__To do__. Your reply should hold only the lines from the records below where "meshes" occurs.

__Information__.
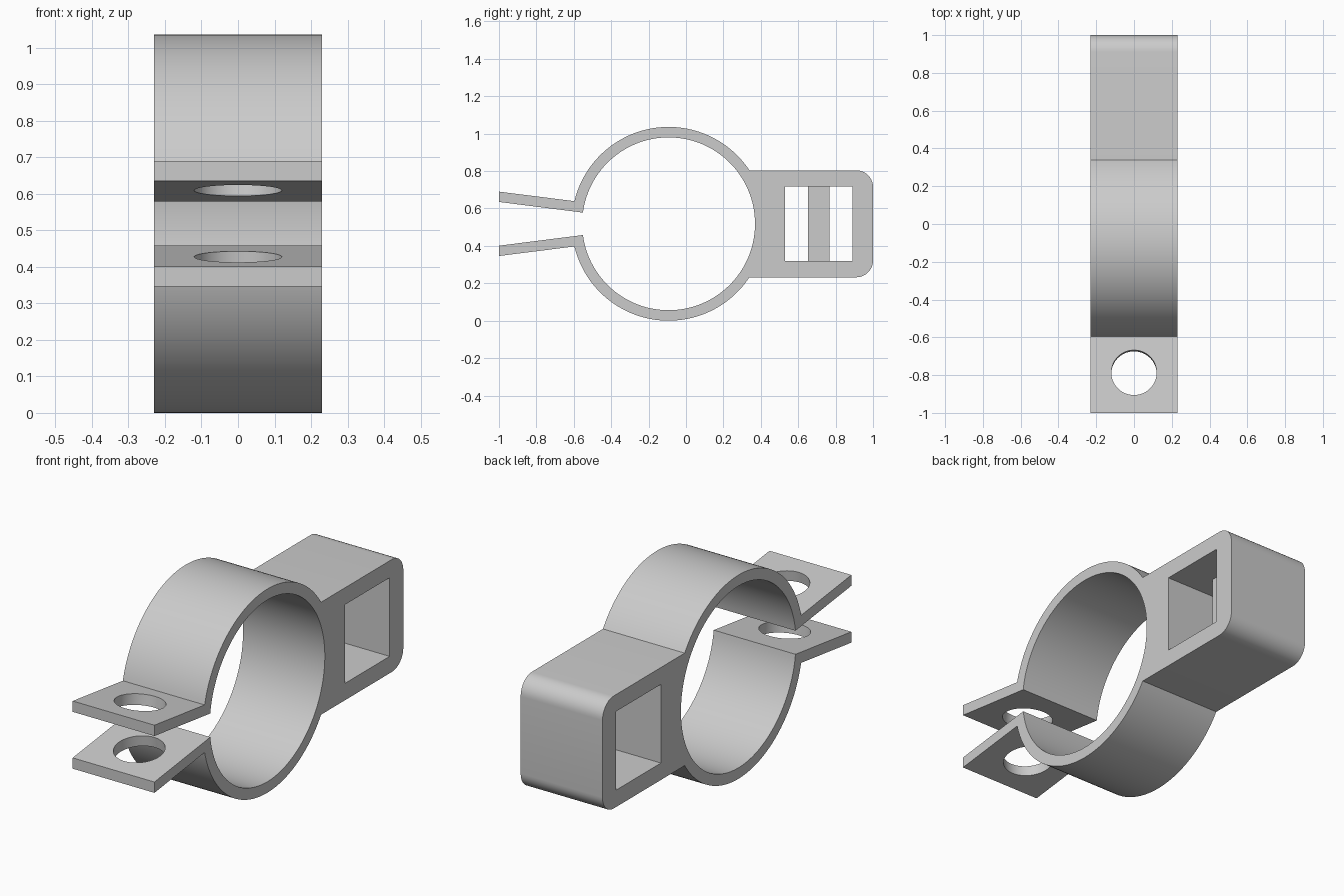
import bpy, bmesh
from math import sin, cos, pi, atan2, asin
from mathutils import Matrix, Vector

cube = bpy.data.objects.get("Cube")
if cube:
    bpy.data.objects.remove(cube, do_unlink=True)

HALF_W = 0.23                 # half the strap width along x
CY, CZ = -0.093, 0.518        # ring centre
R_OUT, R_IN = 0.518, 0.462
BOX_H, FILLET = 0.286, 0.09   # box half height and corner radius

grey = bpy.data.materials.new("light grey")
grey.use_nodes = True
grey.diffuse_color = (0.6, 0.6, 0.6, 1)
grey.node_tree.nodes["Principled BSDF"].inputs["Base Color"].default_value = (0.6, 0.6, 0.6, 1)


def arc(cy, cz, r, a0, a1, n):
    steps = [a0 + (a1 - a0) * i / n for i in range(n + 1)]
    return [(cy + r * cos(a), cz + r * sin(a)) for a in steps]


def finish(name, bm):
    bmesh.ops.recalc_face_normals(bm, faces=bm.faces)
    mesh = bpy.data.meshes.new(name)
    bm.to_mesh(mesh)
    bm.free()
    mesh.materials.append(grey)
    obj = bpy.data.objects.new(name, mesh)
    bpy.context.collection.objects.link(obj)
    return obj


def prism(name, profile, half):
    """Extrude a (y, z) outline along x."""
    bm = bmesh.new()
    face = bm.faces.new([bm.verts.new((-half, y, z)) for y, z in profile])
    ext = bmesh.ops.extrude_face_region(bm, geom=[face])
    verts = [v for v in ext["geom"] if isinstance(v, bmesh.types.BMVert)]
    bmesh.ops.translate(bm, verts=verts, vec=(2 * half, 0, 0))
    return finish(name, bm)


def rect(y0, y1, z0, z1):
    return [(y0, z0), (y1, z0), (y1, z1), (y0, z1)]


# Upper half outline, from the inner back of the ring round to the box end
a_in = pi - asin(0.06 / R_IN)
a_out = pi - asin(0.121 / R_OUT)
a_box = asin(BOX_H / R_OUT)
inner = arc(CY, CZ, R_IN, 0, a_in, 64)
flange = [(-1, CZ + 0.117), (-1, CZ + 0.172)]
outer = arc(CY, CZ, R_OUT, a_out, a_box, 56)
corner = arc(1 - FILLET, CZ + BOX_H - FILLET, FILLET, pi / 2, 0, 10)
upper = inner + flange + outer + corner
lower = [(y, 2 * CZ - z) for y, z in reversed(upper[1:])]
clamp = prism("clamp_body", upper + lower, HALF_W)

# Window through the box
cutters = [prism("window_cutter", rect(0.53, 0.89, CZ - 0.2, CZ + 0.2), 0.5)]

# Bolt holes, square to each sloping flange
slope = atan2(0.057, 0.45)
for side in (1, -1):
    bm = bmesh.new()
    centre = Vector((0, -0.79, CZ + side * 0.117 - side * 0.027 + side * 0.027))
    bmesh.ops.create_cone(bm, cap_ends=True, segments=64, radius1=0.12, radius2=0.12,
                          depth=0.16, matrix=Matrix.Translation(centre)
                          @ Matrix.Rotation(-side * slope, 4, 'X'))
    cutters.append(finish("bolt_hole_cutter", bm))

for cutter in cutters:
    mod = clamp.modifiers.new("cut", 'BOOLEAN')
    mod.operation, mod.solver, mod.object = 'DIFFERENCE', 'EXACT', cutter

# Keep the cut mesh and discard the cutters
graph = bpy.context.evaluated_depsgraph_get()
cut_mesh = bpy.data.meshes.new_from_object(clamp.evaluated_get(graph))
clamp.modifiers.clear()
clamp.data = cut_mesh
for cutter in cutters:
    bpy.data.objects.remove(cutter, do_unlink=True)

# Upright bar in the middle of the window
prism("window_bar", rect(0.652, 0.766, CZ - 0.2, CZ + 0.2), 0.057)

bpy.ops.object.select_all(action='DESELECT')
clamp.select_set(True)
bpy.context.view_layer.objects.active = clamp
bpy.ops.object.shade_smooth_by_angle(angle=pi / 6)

--

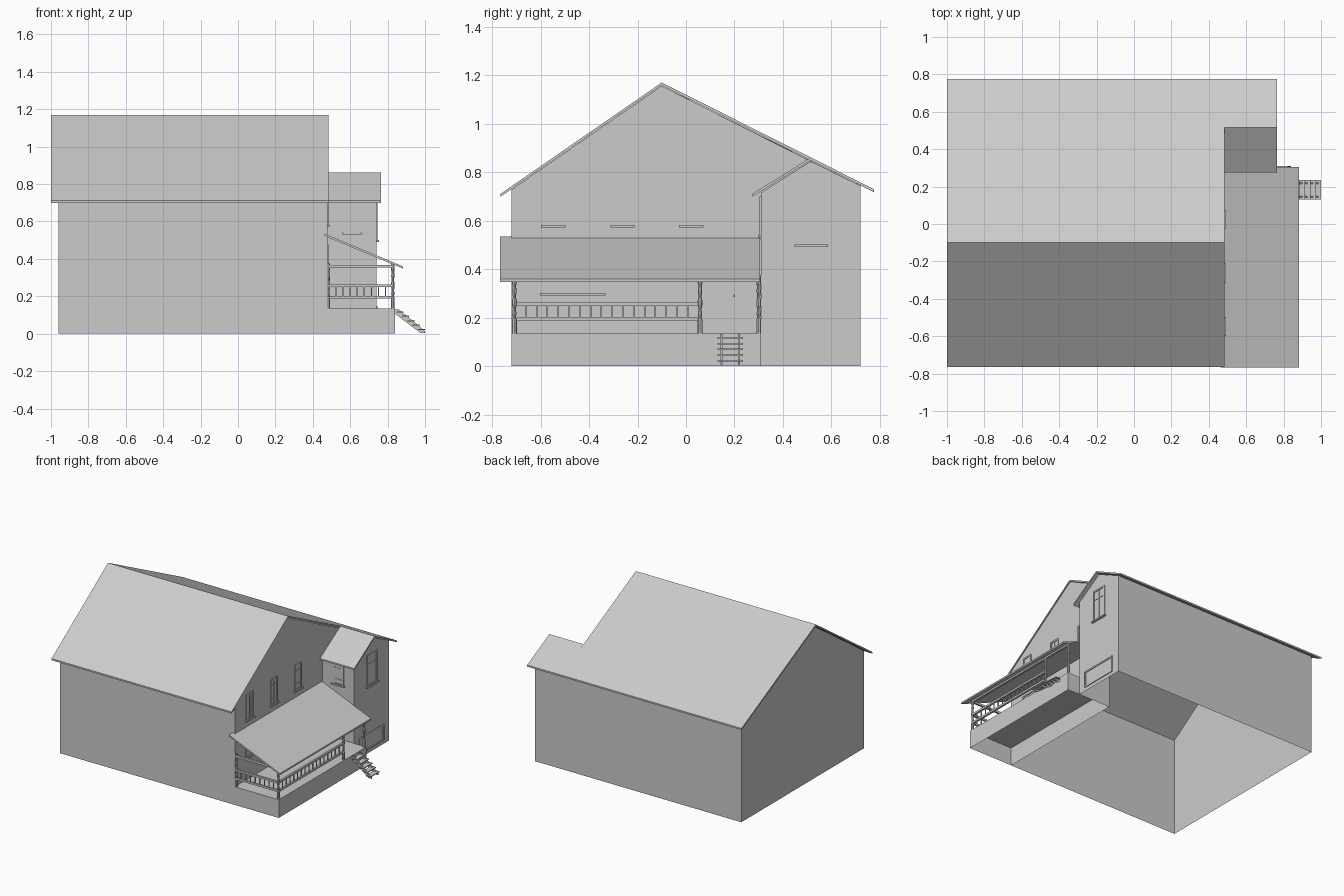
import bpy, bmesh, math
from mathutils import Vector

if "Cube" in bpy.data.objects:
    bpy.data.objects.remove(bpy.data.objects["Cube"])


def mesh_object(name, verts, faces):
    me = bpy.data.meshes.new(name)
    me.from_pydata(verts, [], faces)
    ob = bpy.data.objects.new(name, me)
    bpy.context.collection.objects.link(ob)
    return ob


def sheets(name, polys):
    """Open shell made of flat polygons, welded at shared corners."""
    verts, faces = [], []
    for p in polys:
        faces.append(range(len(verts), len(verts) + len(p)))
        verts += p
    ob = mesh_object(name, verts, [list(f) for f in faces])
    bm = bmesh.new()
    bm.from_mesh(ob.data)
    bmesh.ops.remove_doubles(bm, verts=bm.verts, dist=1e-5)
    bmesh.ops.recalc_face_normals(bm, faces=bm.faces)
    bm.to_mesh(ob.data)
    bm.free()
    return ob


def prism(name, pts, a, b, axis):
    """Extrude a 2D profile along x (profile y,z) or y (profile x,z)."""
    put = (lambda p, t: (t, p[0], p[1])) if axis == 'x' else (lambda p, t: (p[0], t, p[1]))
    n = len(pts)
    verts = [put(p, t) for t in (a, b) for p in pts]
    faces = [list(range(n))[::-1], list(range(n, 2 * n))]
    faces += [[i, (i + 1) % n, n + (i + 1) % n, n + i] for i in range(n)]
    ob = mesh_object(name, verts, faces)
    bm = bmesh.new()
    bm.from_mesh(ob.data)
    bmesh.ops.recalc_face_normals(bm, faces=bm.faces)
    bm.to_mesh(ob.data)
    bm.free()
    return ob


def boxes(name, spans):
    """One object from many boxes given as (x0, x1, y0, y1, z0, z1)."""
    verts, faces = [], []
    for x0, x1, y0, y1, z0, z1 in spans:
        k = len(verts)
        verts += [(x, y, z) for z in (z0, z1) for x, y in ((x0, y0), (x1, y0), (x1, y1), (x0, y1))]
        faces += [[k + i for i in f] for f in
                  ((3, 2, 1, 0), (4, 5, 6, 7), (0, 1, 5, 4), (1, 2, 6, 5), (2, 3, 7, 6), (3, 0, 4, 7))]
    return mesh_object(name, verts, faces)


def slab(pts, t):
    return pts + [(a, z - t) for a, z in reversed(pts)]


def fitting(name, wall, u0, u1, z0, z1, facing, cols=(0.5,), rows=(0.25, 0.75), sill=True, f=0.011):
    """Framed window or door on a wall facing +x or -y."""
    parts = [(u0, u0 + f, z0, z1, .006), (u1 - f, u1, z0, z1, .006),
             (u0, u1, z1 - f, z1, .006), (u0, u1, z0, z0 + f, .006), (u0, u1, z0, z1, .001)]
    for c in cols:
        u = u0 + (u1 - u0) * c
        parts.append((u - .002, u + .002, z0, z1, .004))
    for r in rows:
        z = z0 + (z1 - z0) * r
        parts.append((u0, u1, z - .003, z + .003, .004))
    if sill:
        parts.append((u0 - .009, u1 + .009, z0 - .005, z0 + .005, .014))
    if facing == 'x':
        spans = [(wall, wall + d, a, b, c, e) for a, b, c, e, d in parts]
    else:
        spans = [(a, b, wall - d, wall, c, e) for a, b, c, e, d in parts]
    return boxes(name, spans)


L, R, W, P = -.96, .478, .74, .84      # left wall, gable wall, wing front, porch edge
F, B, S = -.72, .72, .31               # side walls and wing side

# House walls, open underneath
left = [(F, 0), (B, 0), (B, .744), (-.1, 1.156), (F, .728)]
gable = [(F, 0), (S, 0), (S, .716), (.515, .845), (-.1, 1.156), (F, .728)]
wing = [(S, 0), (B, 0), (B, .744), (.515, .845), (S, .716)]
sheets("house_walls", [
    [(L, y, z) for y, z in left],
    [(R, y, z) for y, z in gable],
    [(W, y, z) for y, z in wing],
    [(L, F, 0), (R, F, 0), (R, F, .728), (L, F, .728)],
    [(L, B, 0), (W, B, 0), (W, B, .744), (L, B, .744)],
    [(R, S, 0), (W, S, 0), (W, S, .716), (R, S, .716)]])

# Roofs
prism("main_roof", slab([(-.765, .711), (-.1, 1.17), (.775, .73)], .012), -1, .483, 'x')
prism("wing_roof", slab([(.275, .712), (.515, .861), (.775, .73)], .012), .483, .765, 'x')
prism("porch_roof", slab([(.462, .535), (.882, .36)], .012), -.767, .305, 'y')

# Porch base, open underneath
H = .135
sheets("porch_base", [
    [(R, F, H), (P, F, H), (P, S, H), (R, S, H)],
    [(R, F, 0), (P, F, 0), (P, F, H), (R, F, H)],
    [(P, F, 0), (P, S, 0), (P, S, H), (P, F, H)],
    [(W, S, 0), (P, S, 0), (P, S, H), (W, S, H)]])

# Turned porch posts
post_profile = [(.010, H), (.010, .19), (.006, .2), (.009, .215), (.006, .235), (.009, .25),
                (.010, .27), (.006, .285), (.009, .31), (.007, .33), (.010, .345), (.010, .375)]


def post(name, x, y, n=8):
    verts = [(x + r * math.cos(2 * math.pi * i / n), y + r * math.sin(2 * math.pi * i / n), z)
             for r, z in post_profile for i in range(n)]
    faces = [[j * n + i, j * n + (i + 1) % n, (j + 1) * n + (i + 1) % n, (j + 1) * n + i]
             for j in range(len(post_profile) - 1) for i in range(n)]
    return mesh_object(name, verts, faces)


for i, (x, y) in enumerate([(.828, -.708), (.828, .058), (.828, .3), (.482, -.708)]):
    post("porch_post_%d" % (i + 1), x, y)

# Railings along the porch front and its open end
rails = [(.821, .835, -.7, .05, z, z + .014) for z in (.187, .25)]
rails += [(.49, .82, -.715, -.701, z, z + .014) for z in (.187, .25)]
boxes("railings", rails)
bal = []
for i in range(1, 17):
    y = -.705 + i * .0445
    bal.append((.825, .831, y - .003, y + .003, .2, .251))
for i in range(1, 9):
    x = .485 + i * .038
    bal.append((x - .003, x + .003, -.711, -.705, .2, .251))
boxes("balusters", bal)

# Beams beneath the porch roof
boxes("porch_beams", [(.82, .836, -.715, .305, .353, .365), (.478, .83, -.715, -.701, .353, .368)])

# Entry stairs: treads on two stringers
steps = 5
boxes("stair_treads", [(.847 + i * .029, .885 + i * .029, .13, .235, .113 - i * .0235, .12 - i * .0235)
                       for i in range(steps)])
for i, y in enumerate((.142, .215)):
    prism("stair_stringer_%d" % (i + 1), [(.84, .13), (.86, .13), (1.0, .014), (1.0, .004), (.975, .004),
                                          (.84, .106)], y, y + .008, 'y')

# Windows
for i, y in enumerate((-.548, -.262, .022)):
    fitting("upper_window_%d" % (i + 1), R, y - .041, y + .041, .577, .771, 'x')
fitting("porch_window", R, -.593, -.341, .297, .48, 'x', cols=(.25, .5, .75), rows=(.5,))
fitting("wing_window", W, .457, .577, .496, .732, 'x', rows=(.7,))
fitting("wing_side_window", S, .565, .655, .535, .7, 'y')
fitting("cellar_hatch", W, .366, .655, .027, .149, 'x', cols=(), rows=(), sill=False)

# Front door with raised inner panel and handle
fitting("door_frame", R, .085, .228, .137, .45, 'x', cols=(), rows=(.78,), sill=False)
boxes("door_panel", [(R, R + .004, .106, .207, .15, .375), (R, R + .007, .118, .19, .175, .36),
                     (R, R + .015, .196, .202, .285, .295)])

__Task output__.
    mesh = bpy.data.meshes.new(name)
cut_mesh = bpy.data.meshes.new_from_object(clamp.evaluated_get(graph))
    me = bpy.data.meshes.new(name)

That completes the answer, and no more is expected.